### Task to complete
Every line from the start of the records through the line with "turned('handleEnd', [[0, 0], [0.105, 0.003], [0.129, 0.02]]);" is to be written out exactly; pictures are not.

Records for the exercise START

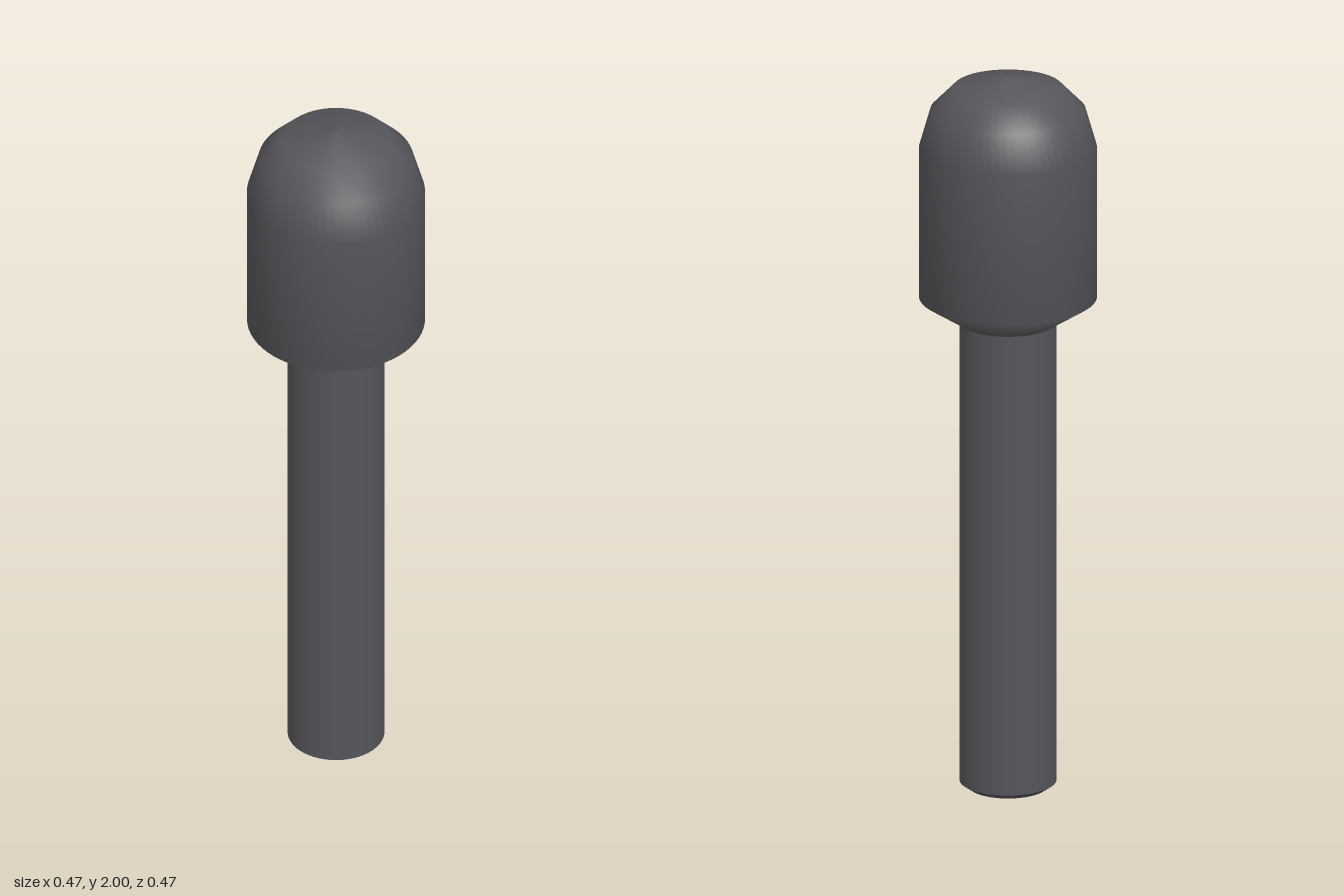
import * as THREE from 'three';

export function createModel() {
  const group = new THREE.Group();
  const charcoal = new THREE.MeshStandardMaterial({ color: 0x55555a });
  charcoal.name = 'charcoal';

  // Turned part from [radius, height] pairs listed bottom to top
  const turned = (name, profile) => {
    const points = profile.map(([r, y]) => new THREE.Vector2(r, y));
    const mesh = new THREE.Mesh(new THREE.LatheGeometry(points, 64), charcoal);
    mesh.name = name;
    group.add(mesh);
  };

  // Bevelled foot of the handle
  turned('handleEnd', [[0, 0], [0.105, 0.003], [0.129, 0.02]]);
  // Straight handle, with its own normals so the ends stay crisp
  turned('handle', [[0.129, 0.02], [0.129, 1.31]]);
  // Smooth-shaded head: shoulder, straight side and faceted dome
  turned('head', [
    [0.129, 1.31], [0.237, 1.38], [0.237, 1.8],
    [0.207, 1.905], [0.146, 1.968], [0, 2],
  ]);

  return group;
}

Records for the exercise END

### Response for this exercise
import * as THREE from 'three';

export function createModel() {
  const group = new THREE.Group();
  const charcoal = new THREE.MeshStandardMaterial({ color: 0x55555a });
  charcoal.name = 'charcoal';

  // Turned part from [radius, height] pairs listed bottom to top
  const turned = (name, profile) => {
    const points = profile.map(([r, y]) => new THREE.Vector2(r, y));
    const mesh = new THREE.Mesh(new THREE.LatheGeometry(points, 64), charcoal);
    mesh.name = name;
    group.add(mesh);
  };

  // Bevelled foot of the handle
  turned('handleEnd', [[0, 0], [0.105, 0.003], [0.129, 0.02]]);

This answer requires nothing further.